- [Activity] Set down exactly the lines below between the line holding "v.co = rot @" and the line holding "Matrix.Rotation(math.pi / 2, 4, 'Y')", inclusive; no other line belongs in the answer.

- [Source material]
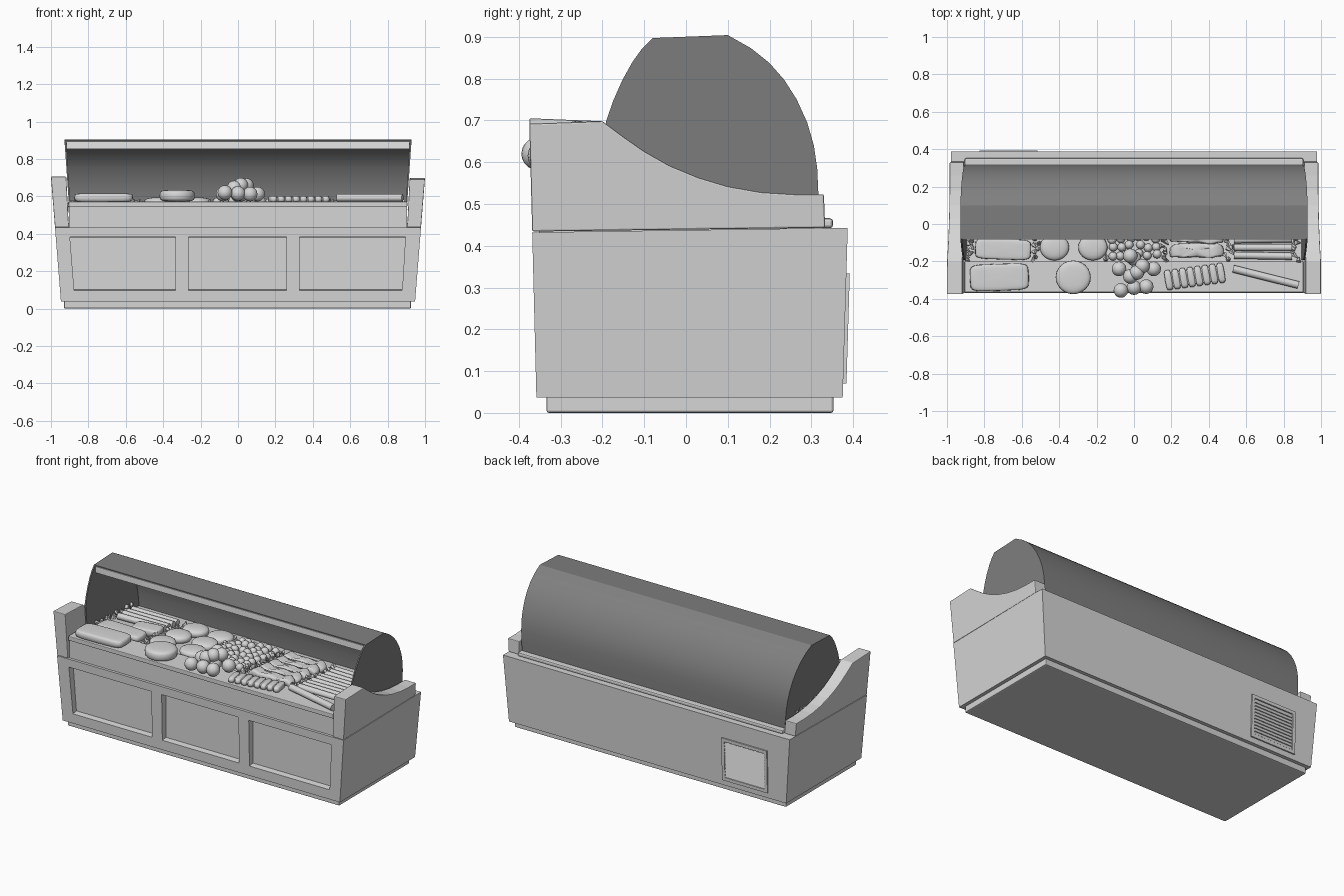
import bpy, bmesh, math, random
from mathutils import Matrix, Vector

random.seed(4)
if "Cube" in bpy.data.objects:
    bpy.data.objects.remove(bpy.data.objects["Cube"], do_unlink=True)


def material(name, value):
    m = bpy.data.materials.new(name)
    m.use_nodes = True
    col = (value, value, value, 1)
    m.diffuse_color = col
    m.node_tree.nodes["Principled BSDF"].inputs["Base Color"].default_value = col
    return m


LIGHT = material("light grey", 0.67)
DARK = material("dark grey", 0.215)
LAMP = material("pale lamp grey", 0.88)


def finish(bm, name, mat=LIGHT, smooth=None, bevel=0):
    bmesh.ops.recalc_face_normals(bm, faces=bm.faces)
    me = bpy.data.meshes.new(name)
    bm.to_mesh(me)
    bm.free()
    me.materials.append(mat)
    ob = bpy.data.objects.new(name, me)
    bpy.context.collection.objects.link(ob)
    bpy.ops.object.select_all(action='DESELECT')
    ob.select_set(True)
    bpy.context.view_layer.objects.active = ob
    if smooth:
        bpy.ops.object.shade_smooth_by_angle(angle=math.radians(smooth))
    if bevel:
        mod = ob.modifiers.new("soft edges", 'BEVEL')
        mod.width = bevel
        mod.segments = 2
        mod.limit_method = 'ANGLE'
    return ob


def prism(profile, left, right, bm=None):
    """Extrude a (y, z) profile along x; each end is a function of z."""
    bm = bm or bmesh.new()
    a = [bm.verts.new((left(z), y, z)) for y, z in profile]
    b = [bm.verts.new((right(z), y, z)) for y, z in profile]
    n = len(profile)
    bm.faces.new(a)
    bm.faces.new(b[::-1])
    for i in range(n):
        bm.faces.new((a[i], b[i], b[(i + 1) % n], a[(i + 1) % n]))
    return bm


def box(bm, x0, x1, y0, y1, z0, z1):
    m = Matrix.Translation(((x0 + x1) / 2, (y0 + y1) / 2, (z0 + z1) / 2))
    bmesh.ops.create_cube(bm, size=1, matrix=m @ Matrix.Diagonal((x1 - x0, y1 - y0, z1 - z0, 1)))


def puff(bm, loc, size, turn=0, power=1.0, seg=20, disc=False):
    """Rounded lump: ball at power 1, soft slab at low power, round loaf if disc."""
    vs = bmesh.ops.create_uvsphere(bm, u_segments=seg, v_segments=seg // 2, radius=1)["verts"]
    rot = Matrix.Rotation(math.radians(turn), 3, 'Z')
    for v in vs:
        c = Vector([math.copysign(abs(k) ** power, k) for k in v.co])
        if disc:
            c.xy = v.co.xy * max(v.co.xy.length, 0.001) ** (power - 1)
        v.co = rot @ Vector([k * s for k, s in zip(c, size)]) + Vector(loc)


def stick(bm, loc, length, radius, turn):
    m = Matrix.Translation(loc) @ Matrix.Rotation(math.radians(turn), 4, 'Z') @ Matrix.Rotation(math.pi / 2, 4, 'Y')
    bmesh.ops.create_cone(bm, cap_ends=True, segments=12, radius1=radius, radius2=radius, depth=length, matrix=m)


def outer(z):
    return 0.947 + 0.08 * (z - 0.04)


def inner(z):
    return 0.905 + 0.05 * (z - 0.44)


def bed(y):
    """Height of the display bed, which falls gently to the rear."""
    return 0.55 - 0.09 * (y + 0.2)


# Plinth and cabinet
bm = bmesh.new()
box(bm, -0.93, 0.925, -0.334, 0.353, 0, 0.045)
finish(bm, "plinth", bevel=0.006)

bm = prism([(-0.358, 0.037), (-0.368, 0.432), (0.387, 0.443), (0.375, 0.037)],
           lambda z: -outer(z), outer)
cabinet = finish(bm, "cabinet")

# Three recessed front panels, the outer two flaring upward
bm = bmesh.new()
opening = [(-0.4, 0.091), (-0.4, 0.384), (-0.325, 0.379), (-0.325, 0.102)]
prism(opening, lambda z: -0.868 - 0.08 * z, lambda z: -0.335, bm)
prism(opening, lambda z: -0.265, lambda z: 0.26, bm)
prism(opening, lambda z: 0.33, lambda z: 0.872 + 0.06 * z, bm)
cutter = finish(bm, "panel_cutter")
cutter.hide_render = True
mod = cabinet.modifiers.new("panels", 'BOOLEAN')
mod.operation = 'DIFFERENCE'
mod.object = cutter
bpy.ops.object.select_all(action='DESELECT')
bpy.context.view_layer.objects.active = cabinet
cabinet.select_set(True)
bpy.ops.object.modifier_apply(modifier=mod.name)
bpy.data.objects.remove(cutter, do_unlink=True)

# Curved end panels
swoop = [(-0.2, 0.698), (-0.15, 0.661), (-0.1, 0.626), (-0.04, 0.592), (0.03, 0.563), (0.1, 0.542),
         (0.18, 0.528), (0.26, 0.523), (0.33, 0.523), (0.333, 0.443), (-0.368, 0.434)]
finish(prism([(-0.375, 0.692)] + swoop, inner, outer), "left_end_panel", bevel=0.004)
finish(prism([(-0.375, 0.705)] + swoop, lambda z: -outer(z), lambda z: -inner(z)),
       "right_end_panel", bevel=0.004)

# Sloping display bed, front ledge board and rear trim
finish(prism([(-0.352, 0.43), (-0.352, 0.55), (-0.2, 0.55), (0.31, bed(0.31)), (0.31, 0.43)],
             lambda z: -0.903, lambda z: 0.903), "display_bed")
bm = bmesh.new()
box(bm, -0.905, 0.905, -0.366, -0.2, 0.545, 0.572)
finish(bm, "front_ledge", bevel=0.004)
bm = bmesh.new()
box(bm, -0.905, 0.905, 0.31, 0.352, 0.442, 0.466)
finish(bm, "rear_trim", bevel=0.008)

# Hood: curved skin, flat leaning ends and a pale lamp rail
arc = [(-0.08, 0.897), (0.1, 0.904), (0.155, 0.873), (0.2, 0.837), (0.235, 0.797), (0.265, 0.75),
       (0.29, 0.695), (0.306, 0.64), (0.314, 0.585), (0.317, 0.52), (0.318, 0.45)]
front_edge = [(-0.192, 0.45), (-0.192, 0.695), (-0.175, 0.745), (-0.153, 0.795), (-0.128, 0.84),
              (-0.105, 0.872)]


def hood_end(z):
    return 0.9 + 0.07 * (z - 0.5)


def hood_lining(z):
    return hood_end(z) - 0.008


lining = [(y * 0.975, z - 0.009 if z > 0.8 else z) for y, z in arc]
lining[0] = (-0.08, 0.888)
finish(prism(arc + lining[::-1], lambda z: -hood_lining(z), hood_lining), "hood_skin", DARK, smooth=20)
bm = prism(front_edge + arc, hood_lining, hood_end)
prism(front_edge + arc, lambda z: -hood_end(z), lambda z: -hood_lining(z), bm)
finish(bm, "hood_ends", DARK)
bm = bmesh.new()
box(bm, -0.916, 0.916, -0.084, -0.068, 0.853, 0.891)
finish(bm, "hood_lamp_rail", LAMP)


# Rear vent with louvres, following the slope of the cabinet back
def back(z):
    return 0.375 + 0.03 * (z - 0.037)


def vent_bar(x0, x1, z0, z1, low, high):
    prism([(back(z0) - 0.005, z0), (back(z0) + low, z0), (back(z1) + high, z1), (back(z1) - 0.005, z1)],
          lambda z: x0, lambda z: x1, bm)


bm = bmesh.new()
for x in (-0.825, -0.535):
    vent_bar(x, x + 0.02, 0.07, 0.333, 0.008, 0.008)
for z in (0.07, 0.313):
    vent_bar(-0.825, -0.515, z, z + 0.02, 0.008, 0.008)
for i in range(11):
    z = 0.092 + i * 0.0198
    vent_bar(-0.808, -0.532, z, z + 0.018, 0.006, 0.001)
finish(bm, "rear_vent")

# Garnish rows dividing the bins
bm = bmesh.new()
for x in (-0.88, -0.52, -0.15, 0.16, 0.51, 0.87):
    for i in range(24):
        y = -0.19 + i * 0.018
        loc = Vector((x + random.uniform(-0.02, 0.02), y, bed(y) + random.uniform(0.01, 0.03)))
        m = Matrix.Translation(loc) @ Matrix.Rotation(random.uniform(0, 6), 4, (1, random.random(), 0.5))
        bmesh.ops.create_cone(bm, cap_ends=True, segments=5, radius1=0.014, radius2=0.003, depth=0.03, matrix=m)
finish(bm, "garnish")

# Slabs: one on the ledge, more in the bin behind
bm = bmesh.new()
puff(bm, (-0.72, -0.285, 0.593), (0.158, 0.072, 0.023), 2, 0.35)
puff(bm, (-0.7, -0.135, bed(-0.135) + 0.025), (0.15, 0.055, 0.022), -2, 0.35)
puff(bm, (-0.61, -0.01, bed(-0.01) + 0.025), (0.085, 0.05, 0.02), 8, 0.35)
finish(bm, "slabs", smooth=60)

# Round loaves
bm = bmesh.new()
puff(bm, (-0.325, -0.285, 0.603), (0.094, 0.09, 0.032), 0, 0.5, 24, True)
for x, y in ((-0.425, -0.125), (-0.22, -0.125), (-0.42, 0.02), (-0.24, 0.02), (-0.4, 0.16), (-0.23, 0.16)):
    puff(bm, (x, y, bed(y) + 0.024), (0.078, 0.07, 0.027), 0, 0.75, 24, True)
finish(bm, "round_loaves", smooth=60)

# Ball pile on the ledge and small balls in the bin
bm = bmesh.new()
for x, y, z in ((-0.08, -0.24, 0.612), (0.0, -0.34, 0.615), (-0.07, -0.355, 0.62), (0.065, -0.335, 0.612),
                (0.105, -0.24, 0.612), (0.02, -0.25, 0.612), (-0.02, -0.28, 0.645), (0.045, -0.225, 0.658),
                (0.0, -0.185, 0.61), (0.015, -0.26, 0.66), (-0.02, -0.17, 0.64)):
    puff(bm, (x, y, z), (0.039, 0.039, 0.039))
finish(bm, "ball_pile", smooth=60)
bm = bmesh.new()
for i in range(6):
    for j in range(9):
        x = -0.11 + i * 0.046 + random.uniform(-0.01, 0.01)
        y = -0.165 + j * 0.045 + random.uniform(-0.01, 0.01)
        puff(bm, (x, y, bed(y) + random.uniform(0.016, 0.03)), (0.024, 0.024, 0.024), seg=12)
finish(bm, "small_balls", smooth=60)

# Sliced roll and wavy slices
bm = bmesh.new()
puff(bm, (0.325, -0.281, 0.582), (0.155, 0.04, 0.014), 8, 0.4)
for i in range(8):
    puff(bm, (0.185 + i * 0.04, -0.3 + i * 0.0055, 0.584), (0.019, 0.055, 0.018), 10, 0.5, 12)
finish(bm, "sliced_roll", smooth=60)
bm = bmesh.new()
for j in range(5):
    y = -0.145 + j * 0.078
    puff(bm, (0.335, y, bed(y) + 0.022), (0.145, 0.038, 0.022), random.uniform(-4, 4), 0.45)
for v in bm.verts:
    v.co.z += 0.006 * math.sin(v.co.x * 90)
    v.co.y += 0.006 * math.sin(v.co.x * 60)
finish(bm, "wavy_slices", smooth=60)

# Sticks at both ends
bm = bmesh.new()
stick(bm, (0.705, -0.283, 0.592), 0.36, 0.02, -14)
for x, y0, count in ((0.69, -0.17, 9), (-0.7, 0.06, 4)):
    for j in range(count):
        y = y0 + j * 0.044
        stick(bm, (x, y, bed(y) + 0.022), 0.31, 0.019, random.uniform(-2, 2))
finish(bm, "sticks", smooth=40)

- [Answer]
        v.co = rot @ Vector([k * s for k, s in zip(c, size)]) + Vector(loc)


def stick(bm, loc, length, radius, turn):
    m = Matrix.Translation(loc) @ Matrix.Rotation(math.radians(turn), 4, 'Z') @ Matrix.Rotation(math.pi / 2, 4, 'Y')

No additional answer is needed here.